INSTRUCTIONS FOR THE TASK
Each line below needs to be restated word for word.

----- THE RECORDS

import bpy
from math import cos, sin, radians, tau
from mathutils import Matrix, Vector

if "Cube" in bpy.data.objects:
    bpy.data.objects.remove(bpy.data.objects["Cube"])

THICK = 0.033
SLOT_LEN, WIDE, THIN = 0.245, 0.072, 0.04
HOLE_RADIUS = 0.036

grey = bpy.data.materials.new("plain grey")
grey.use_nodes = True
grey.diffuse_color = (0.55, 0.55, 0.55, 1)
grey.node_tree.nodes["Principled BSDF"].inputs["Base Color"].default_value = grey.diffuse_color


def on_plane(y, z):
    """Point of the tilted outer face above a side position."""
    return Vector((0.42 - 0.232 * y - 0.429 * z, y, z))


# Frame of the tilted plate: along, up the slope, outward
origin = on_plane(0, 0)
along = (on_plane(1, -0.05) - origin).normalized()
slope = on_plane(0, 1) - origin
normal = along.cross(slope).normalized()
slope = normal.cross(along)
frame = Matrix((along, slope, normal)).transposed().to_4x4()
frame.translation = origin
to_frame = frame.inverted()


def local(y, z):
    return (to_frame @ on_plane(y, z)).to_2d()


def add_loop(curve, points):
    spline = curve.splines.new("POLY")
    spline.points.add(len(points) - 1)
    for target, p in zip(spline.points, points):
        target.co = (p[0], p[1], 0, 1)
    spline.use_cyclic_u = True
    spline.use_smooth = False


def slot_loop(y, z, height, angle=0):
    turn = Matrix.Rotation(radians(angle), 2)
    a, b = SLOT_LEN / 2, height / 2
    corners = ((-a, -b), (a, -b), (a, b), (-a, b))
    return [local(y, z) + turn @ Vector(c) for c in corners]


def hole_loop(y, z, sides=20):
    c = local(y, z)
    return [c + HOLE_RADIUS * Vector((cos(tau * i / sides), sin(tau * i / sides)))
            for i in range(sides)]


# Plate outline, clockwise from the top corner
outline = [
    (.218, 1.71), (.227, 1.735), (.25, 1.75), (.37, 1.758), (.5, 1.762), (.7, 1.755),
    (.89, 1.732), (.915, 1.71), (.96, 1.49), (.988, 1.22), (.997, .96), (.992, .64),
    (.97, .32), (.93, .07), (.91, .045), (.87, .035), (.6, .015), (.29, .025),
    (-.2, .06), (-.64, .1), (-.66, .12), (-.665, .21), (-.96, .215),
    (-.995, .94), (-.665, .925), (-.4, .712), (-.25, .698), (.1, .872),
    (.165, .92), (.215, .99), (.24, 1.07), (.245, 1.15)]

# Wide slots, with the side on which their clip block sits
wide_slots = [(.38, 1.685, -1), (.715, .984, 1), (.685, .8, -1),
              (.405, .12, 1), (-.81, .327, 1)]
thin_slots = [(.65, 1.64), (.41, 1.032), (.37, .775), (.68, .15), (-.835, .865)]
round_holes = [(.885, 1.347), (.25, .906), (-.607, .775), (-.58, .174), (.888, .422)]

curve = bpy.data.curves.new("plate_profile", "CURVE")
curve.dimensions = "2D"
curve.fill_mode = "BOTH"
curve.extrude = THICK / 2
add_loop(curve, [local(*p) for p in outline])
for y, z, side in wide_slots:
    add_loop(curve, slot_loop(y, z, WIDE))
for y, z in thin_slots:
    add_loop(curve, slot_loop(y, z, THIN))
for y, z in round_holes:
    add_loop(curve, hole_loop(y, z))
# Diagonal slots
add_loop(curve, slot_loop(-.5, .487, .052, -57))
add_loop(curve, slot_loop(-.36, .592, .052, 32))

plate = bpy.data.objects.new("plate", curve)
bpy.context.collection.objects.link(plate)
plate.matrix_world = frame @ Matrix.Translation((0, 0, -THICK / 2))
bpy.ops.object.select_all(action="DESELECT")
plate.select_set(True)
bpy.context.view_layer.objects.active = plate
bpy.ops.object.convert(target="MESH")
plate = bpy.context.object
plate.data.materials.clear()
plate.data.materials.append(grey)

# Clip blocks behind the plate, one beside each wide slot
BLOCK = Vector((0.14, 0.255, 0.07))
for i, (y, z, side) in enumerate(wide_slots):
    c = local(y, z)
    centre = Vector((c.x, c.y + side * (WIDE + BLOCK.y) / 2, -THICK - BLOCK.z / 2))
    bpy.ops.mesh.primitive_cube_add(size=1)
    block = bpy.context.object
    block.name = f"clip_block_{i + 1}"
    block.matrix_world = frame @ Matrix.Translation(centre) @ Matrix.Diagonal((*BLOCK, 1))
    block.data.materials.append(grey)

----------

TASK SOLUTION
import bpy
from math import cos, sin, radians, tau
from mathutils import Matrix, Vector

if "Cube" in bpy.data.objects:
    bpy.data.objects.remove(bpy.data.objects["Cube"])

THICK = 0.033
SLOT_LEN, WIDE, THIN = 0.245, 0.072, 0.04
HOLE_RADIUS = 0.036

grey = bpy.data.materials.new("plain grey")
grey.use_nodes = True
grey.diffuse_color = (0.55, 0.55, 0.55, 1)
grey.node_tree.nodes["Principled BSDF"].inputs["Base Color"].default_value = grey.diffuse_color


def on_plane(y, z):
    """Point of the tilted outer face above a side position."""
    return Vector((0.42 - 0.232 * y - 0.429 * z, y, z))


# Frame of the tilted plate: along, up the slope, outward
origin = on_plane(0, 0)
along = (on_plane(1, -0.05) - origin).normalized()
slope = on_plane(0, 1) - origin
normal = along.cross(slope).normalized()
slope = normal.cross(along)
frame = Matrix((along, slope, normal)).transposed().to_4x4()
frame.translation = origin
to_frame = frame.inverted()


def local(y, z):
    return (to_frame @ on_plane(y, z)).to_2d()


def add_loop(curve, points):
    spline = curve.splines.new("POLY")
    spline.points.add(len(points) - 1)
    for target, p in zip(spline.points, points):
        target.co = (p[0], p[1], 0, 1)
    spline.use_cyclic_u = True
    spline.use_smooth = False


def slot_loop(y, z, height, angle=0):
    turn = Matrix.Rotation(radians(angle), 2)
    a, b = SLOT_LEN / 2, height / 2
    corners = ((-a, -b), (a, -b), (a, b), (-a, b))
    return [local(y, z) + turn @ Vector(c) for c in corners]


def hole_loop(y, z, sides=20):
    c = local(y, z)
    return [c + HOLE_RADIUS * Vector((cos(tau * i / sides), sin(tau * i / sides)))
            for i in range(sides)]


# Plate outline, clockwise from the top corner
outline = [
    (.218, 1.71), (.227, 1.735), (.25, 1.75), (.37, 1.758), (.5, 1.762), (.7, 1.755),
    (.89, 1.732), (.915, 1.71), (.96, 1.49), (.988, 1.22), (.997, .96), (.992, .64),
    (.97, .32), (.93, .07), (.91, .045), (.87, .035), (.6, .015), (.29, .025),
    (-.2, .06), (-.64, .1), (-.66, .12), (-.665, .21), (-.96, .215),
    (-.995, .94), (-.665, .925), (-.4, .712), (-.25, .698), (.1, .872),
    (.165, .92), (.215, .99), (.24, 1.07), (.245, 1.15)]

# Wide slots, with the side on which their clip block sits
wide_slots = [(.38, 1.685, -1), (.715, .984, 1), (.685, .8, -1),
              (.405, .12, 1), (-.81, .327, 1)]
thin_slots = [(.65, 1.64), (.41, 1.032), (.37, .775), (.68, .15), (-.835, .865)]
round_holes = [(.885, 1.347), (.25, .906), (-.607, .775), (-.58, .174), (.888, .422)]

curve = bpy.data.curves.new("plate_profile", "CURVE")
curve.dimensions = "2D"
curve.fill_mode = "BOTH"
curve.extrude = THICK / 2
add_loop(curve, [local(*p) for p in outline])
for y, z, side in wide_slots:
    add_loop(curve, slot_loop(y, z, WIDE))
for y, z in thin_slots:
    add_loop(curve, slot_loop(y, z, THIN))
for y, z in round_holes:
    add_loop(curve, hole_loop(y, z))
# Diagonal slots
add_loop(curve, slot_loop(-.5, .487, .052, -57))
add_loop(curve, slot_loop(-.36, .592, .052, 32))

plate = bpy.data.objects.new("plate", curve)
bpy.context.collection.objects.link(plate)
plate.matrix_world = frame @ Matrix.Translation((0, 0, -THICK / 2))
bpy.ops.object.select_all(action="DESELECT")
plate.select_set(True)
bpy.context.view_layer.objects.active = plate
bpy.ops.object.convert(target="MESH")
plate = bpy.context.object
plate.data.materials.clear()
plate.data.materials.append(grey)

# Clip blocks behind the plate, one beside each wide slot
BLOCK = Vector((0.14, 0.255, 0.07))
for i, (y, z, side) in enumerate(wide_slots):
    c = local(y, z)
    centre = Vector((c.x, c.y + side * (WIDE + BLOCK.y) / 2, -THICK - BLOCK.z / 2))
    bpy.ops.mesh.primitive_cube_add(size=1)
    block = bpy.context.object
    block.name = f"clip_block_{i + 1}"
    block.matrix_world = frame @ Matrix.Translation(centre) @ Matrix.Diagonal((*BLOCK, 1))
    block.data.materials.append(grey)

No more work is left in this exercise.